GOAL OF THE EXERCISE
Write out the whole listing below so that every line matches exactly.
=== Begin Enclosure ===
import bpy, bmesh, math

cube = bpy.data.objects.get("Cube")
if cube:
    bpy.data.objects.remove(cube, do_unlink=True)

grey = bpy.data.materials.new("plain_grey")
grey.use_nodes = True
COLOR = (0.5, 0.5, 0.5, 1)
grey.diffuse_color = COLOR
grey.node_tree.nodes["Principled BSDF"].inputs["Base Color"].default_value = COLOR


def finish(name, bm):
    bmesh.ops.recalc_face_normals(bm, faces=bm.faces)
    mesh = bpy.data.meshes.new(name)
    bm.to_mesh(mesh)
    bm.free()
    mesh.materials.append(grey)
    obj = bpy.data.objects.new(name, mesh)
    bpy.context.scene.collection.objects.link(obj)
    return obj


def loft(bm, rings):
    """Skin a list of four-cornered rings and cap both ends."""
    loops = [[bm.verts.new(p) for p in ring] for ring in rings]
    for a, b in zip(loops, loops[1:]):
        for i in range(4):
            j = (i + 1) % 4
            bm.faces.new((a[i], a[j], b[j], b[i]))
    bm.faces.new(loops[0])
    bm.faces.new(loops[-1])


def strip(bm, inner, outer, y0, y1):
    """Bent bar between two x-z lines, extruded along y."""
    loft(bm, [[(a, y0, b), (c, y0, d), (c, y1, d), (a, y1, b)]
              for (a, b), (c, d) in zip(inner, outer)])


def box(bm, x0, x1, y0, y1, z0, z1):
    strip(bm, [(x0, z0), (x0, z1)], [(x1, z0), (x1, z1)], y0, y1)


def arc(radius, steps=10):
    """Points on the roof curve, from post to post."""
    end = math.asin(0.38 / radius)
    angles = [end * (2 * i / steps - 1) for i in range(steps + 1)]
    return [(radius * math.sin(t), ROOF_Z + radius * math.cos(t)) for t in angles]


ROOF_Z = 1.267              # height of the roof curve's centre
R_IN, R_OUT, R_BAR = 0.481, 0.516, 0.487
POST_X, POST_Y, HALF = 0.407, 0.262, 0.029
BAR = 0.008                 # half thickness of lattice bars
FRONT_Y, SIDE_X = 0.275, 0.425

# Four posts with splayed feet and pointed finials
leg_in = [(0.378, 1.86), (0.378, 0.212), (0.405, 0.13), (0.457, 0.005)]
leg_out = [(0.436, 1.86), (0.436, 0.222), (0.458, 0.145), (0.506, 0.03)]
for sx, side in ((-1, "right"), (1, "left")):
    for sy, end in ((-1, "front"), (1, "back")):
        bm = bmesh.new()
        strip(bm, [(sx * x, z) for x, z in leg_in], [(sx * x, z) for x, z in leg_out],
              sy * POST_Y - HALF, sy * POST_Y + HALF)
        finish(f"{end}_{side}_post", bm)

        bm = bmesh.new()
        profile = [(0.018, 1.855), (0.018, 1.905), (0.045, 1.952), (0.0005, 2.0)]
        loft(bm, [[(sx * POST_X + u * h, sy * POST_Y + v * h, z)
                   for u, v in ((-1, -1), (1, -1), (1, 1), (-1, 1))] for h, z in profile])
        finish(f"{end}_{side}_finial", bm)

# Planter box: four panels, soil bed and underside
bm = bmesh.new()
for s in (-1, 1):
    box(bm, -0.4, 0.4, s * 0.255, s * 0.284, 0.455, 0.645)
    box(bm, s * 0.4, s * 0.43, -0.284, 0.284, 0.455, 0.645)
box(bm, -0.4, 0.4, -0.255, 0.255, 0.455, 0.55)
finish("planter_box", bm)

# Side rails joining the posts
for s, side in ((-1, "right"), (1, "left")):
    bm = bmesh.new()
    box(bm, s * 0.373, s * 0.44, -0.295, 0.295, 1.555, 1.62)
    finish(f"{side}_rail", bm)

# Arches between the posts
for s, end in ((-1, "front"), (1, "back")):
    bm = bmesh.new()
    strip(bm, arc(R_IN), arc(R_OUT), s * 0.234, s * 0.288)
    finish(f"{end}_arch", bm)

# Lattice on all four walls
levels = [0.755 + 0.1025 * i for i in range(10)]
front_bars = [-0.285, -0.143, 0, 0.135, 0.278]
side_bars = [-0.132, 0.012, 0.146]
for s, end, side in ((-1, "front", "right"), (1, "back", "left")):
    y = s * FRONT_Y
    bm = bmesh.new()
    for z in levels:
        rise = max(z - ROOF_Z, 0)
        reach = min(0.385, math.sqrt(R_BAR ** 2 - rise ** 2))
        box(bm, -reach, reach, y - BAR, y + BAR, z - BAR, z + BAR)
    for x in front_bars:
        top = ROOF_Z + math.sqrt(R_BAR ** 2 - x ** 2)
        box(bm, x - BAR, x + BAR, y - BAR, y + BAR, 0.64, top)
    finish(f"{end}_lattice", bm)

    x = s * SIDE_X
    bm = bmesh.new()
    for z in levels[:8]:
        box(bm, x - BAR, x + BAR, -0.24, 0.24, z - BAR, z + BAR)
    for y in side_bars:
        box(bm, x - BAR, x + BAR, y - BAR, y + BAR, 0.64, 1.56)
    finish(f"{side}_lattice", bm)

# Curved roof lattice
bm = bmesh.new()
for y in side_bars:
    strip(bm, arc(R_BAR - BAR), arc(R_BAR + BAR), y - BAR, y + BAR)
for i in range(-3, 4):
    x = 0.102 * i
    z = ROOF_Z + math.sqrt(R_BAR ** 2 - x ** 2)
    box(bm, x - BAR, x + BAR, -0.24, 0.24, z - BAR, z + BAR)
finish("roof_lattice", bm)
=== End Enclosure ===
EXERCISE RESPONSE
import bpy, bmesh, math

cube = bpy.data.objects.get("Cube")
if cube:
    bpy.data.objects.remove(cube, do_unlink=True)

grey = bpy.data.materials.new("plain_grey")
grey.use_nodes = True
COLOR = (0.5, 0.5, 0.5, 1)
grey.diffuse_color = COLOR
grey.node_tree.nodes["Principled BSDF"].inputs["Base Color"].default_value = COLOR


def finish(name, bm):
    bmesh.ops.recalc_face_normals(bm, faces=bm.faces)
    mesh = bpy.data.meshes.new(name)
    bm.to_mesh(mesh)
    bm.free()
    mesh.materials.append(grey)
    obj = bpy.data.objects.new(name, mesh)
    bpy.context.scene.collection.objects.link(obj)
    return obj


def loft(bm, rings):
    """Skin a list of four-cornered rings and cap both ends."""
    loops = [[bm.verts.new(p) for p in ring] for ring in rings]
    for a, b in zip(loops, loops[1:]):
        for i in range(4):
            j = (i + 1) % 4
            bm.faces.new((a[i], a[j], b[j], b[i]))
    bm.faces.new(loops[0])
    bm.faces.new(loops[-1])


def strip(bm, inner, outer, y0, y1):
    """Bent bar between two x-z lines, extruded along y."""
    loft(bm, [[(a, y0, b), (c, y0, d), (c, y1, d), (a, y1, b)]
              for (a, b), (c, d) in zip(inner, outer)])


def box(bm, x0, x1, y0, y1, z0, z1):
    strip(bm, [(x0, z0), (x0, z1)], [(x1, z0), (x1, z1)], y0, y1)


def arc(radius, steps=10):
    """Points on the roof curve, from post to post."""
    end = math.asin(0.38 / radius)
    angles = [end * (2 * i / steps - 1) for i in range(steps + 1)]
    return [(radius * math.sin(t), ROOF_Z + radius * math.cos(t)) for t in angles]


ROOF_Z = 1.267              # height of the roof curve's centre
R_IN, R_OUT, R_BAR = 0.481, 0.516, 0.487
POST_X, POST_Y, HALF = 0.407, 0.262, 0.029
BAR = 0.008                 # half thickness of lattice bars
FRONT_Y, SIDE_X = 0.275, 0.425

# Four posts with splayed feet and pointed finials
leg_in = [(0.378, 1.86), (0.378, 0.212), (0.405, 0.13), (0.457, 0.005)]
leg_out = [(0.436, 1.86), (0.436, 0.222), (0.458, 0.145), (0.506, 0.03)]
for sx, side in ((-1, "right"), (1, "left")):
    for sy, end in ((-1, "front"), (1, "back")):
        bm = bmesh.new()
        strip(bm, [(sx * x, z) for x, z in leg_in], [(sx * x, z) for x, z in leg_out],
              sy * POST_Y - HALF, sy * POST_Y + HALF)
        finish(f"{end}_{side}_post", bm)

        bm = bmesh.new()
        profile = [(0.018, 1.855), (0.018, 1.905), (0.045, 1.952), (0.0005, 2.0)]
        loft(bm, [[(sx * POST_X + u * h, sy * POST_Y + v * h, z)
                   for u, v in ((-1, -1), (1, -1), (1, 1), (-1, 1))] for h, z in profile])
        finish(f"{end}_{side}_finial", bm)

# Planter box: four panels, soil bed and underside
bm = bmesh.new()
for s in (-1, 1):
    box(bm, -0.4, 0.4, s * 0.255, s * 0.284, 0.455, 0.645)
    box(bm, s * 0.4, s * 0.43, -0.284, 0.284, 0.455, 0.645)
box(bm, -0.4, 0.4, -0.255, 0.255, 0.455, 0.55)
finish("planter_box", bm)

# Side rails joining the posts
for s, side in ((-1, "right"), (1, "left")):
    bm = bmesh.new()
    box(bm, s * 0.373, s * 0.44, -0.295, 0.295, 1.555, 1.62)
    finish(f"{side}_rail", bm)

# Arches between the posts
for s, end in ((-1, "front"), (1, "back")):
    bm = bmesh.new()
    strip(bm, arc(R_IN), arc(R_OUT), s * 0.234, s * 0.288)
    finish(f"{end}_arch", bm)

# Lattice on all four walls
levels = [0.755 + 0.1025 * i for i in range(10)]
front_bars = [-0.285, -0.143, 0, 0.135, 0.278]
side_bars = [-0.132, 0.012, 0.146]
for s, end, side in ((-1, "front", "right"), (1, "back", "left")):
    y = s * FRONT_Y
    bm = bmesh.new()
    for z in levels:
        rise = max(z - ROOF_Z, 0)
        reach = min(0.385, math.sqrt(R_BAR ** 2 - rise ** 2))
        box(bm, -reach, reach, y - BAR, y + BAR, z - BAR, z + BAR)
    for x in front_bars:
        top = ROOF_Z + math.sqrt(R_BAR ** 2 - x ** 2)
        box(bm, x - BAR, x + BAR, y - BAR, y + BAR, 0.64, top)
    finish(f"{end}_lattice", bm)

    x = s * SIDE_X
    bm = bmesh.new()
    for z in levels[:8]:
        box(bm, x - BAR, x + BAR, -0.24, 0.24, z - BAR, z + BAR)
    for y in side_bars:
        box(bm, x - BAR, x + BAR, y - BAR, y + BAR, 0.64, 1.56)
    finish(f"{side}_lattice", bm)

# Curved roof lattice
bm = bmesh.new()
for y in side_bars:
    strip(bm, arc(R_BAR - BAR), arc(R_BAR + BAR), y - BAR, y + BAR)
for i in range(-3, 4):
    x = 0.102 * i
    z = ROOF_Z + math.sqrt(R_BAR ** 2 - x ** 2)
    box(bm, x - BAR, x + BAR, -0.24, 0.24, z - BAR, z + BAR)
finish("roof_lattice", bm)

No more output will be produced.